The Process module gathers together interesting geospatial algorithms along with an API that allows applications to discover what implementations are available at runtime.

Typical Use

While processes can be used directly (you can see how to do that below) the real benefit is the have a thread pool ready to execute processes in the background.

  1. Here is a code example showing creation of a process, and scheduling it to run in a thread pool:

    // 3 is one more then the current number of cpu cores
    ProcessExecutor backgroundExecutor = Processors.newProcessExecutor( 3, null );
    Process buffer = Processors.createProcess( new NameImpl("gt","buffer") );
    Map<String,Object> input = new KVP("features", inputFeatureCollection, "buffer", 0.01 );
    Progress progress = backgroundExecutor.schedule( buffer, input );
  2. You can check on the progress of a running process:

    if( progress.getProgress() == Progress.WORKING ){
      System.out.println( "Progress: Working");
    else {
      System.out.println( "Progress:"+progress.getProgress() + "percent complete" );
  3. To read the value when done:

    Map<String,Object> result = progress.get();
    SimpleFeatureCollection resultFeatureCollection = (SimpleFeatureCollection) result.get("features");
  4. If you ask for the value before the progress is complete your current thread will block while the value is produced.

    This is the Java Future API and represents a thread safe way of calculating something in a background thread.

Direct Use

By convention Process implementations have a static helper method that you can call directly.:

features = RasterToVectorProcess.process( gridCoverage, 2, Collections.EMPTY, null );

For instructions on how to use this method you will need to read the javadocs of the method in question.

By convention the last parameter is a progress monitor you can use to report back what is going on to your user - and let them cancel.

Since processes can take minuets to hours this is a good plan.:

features = RasterToVectorProcess.process( gridCoverage, 2, Collections.EMPTY, monitor );

This is all well and good - what else could happen to make things complicated?

Processors Utility Class

You can also use the Processors utility class to do things like list all the processes that are available to be called:

// find all the process factories and print out their names
Set<ProcessFactory> processFactories = Processors.getProcessFactories();
Iterator<ProcessFactory> iterator = processFactories.iterator();
while (iterator.hasNext()) {
    System.out.println("Process Factory: " + );

Setting up A Process

You can now create a Process object; and sort out what input it needs:

Name name = new NameImpl(ProcessFactory.GT_NAMESPACE, "RasterToVectorProcess");

Process r2v = Processors.createProcess(name);

Map<String, Object> params = new HashMap<String, Object>();

params.put(RasterToVectorFactory.RASTER.key, cov);
params.put(RasterToVectorFactory.BAND.key, Integer.valueOf(0));
params.put(RasterToVectorFactory.BOUNDS.key, env);
params.put(RasterToVectorFactory.OUTSIDE.key, Collections.singleton(0.0d));

You can execute your process by hand in the current thread (we are using a swing progress bar to report progress below).:

ProgressListener progress = new ProgressWindow(null);
Map<String, Object> results = r2v.execute(params, progress);

Using a ProcessorExecutor

The real fun with using the Processes utility class is that you can set up work and then schedule the work in two separate steps.
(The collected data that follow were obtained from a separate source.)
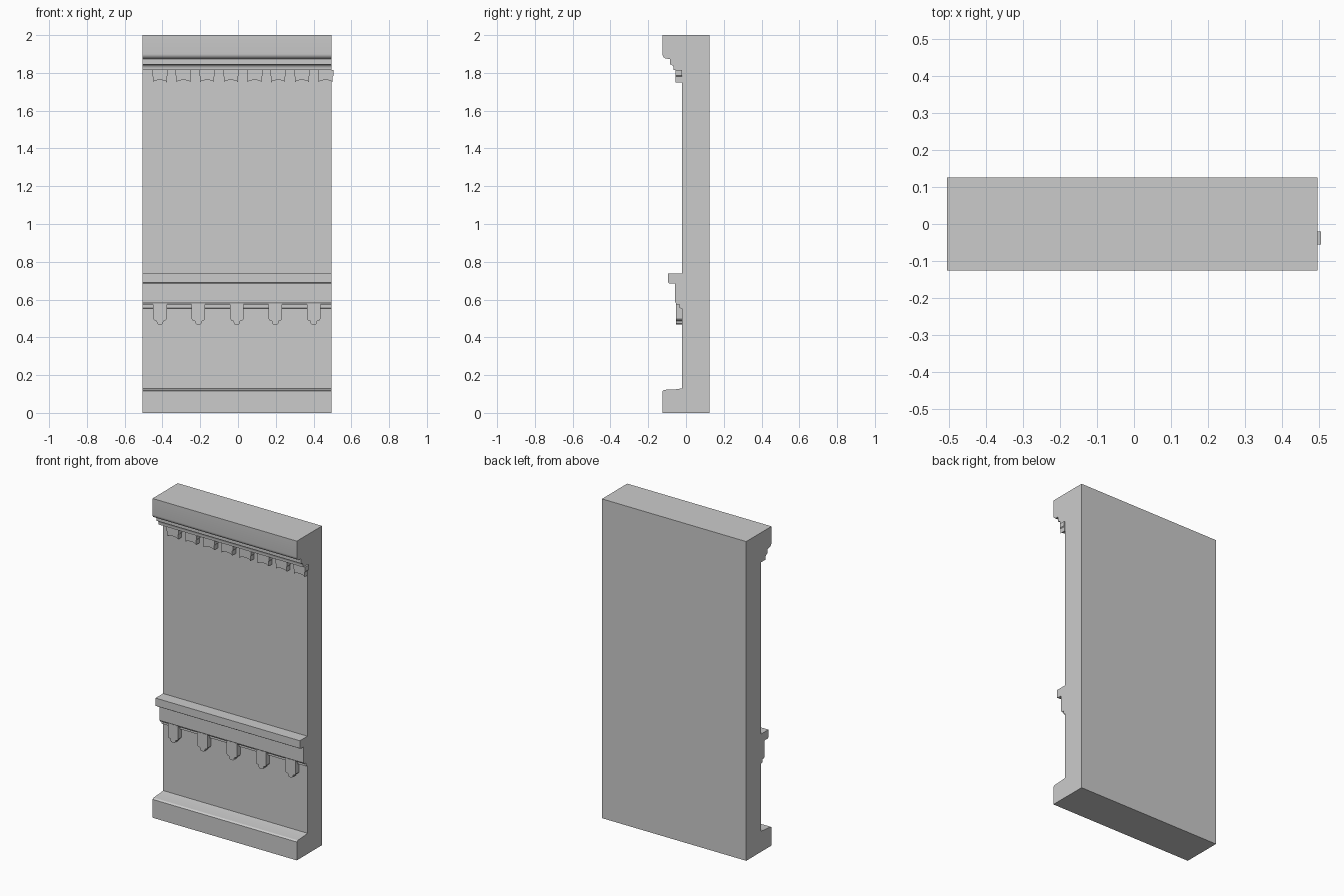
import bpy
import bmesh
from math import cos, sin, radians

old = bpy.data.objects.get("Cube")
if old:
    bpy.data.objects.remove(old, do_unlink=True)

# One plain stone grey for everything
stone = bpy.data.materials.new("stone_grey")
stone.use_nodes = True
grey = (0.6, 0.6, 0.6, 1)
stone.diffuse_color = grey
stone.node_tree.nodes["Principled BSDF"].inputs["Base Color"].default_value = grey

LEFT, RIGHT = -0.505, 0.495
FACE, BACK = -0.02, 0.125


def arc(cx, cz, rx, rz, start, end, steps=6):
    """Points along an elliptical arc, angles in degrees."""
    angles = [radians(start + (end - start) * i / steps) for i in range(steps + 1)]
    return [(cx + rx * cos(a), cz + rz * sin(a)) for a in angles]


def prism(name, outline, to_point, offset):
    """Extrude a 2D outline, placed in space by to_point, along offset."""
    bm = bmesh.new()
    face = bm.faces.new([bm.verts.new(to_point(u, v)) for u, v in outline])
    grown = bmesh.ops.extrude_face_region(bm, geom=[face])
    moved = [g for g in grown["geom"] if isinstance(g, bmesh.types.BMVert)]
    bmesh.ops.translate(bm, verts=moved, vec=offset)
    bmesh.ops.recalc_face_normals(bm, faces=bm.faces)
    mesh = bpy.data.meshes.new(name)
    bm.to_mesh(mesh)
    bm.free()
    mesh.materials.append(stone)
    obj = bpy.data.objects.new(name, mesh)
    bpy.context.collection.objects.link(obj)
    bpy.ops.object.select_all(action="DESELECT")
    obj.select_set(True)
    bpy.context.view_layer.objects.active = obj
    bpy.ops.object.shade_smooth_by_angle(angle=radians(30))
    return obj


def moulding(name, profile):
    """Run a (y, z) profile across the full width."""
    return prism(name, profile, lambda y, z: (LEFT, y, z), (RIGHT - LEFT, 0, 0))


def ornament(name, outline, x, front):
    """Cut an (x, z) outline standing proud of the wall."""
    return prism(name, outline, lambda u, z: (x + u, front, z), (0, FACE - front, 0))


# Wall slab
moulding("wall_panel", [(FACE, 0), (BACK, 0), (BACK, 2), (FACE, 2)])

# Plinth with a sloped top
moulding("plinth", [(FACE, 0), (-0.125, 0), (-0.125, 0.115), (-0.115, 0.122),
                    (-0.055, 0.125), (FACE, 0.13)])

# Cornice: rounded upper fascia over a small cove
moulding("cornice", [(FACE, 2), (-0.125, 2)]
         + arc(-0.1, 1.9, 0.025, 0.025, 180, 270)
         + [(-0.085, 1.873), (-0.085, 1.85)]
         + arc(-0.085, 1.825, 0.02, 0.02, 90, 0, 4)
         + [(-0.065, 1.814), (FACE, 1.814)])

# Belt course: projecting ledge, frieze and lower lip
moulding("belt_course", [(FACE, 0.738), (-0.095, 0.738), (-0.095, 0.69), (-0.088, 0.685),
                         (-0.058, 0.685), (-0.058, 0.588), (-0.05, 0.575),
                         (-0.035, 0.575), (-0.035, 0.555), (FACE, 0.552)])

# Dentils with hollowed bottom edges
dentil = [(-0.041, 1.814), (-0.041, 1.785), (-0.037, 1.78)]
dentil += arc(0, 1.75, 0.037, 0.012, 180, 0, 8)
dentil += [(0.037, 1.78), (0.041, 1.785), (0.041, 1.814)]
for i in range(8):
    ornament(f"dentil_{i + 1}", dentil, -0.414 + i * 0.1254, -0.056)

# Hanging brackets with a stepped tip
half = [(0.036, 0.58), (0.036, 0.498), (0.03, 0.49), (0.018, 0.487),
        (0.016, 0.474), (0.01, 0.468)]
bracket = half + [(-x, z) for x, z in reversed(half)]
for i in range(5):
    ornament(f"bracket_{i + 1}", bracket, -0.413 + i * 0.2035, -0.054)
This is a great way to use todays multi-core processors in your application.

  1. You can then use a ProcessorExecutor is going to be in charge of running your processes - you can indicate how many threads you want it to keep going at once.

    A good idea is the number of cores you have plus 1.:

    ProcessExecutor schedule = Processors.newProcessExecutor( 3, null );
  2. You can then schedule your process - which will produce a Progress - this is a placeholder object that you can use to retrive the answer when it is ready.

    You can think of it like a “work ticket”.:

    Process workTicket = schedule.submit( buffer, input );
  3. When you want the answer:

    Map<String,Object> answer = workTicket.get();
4 The advantage of this technique is that you can get an object that represents the
activity of doing the work; it will not actually do anything until you need the work done.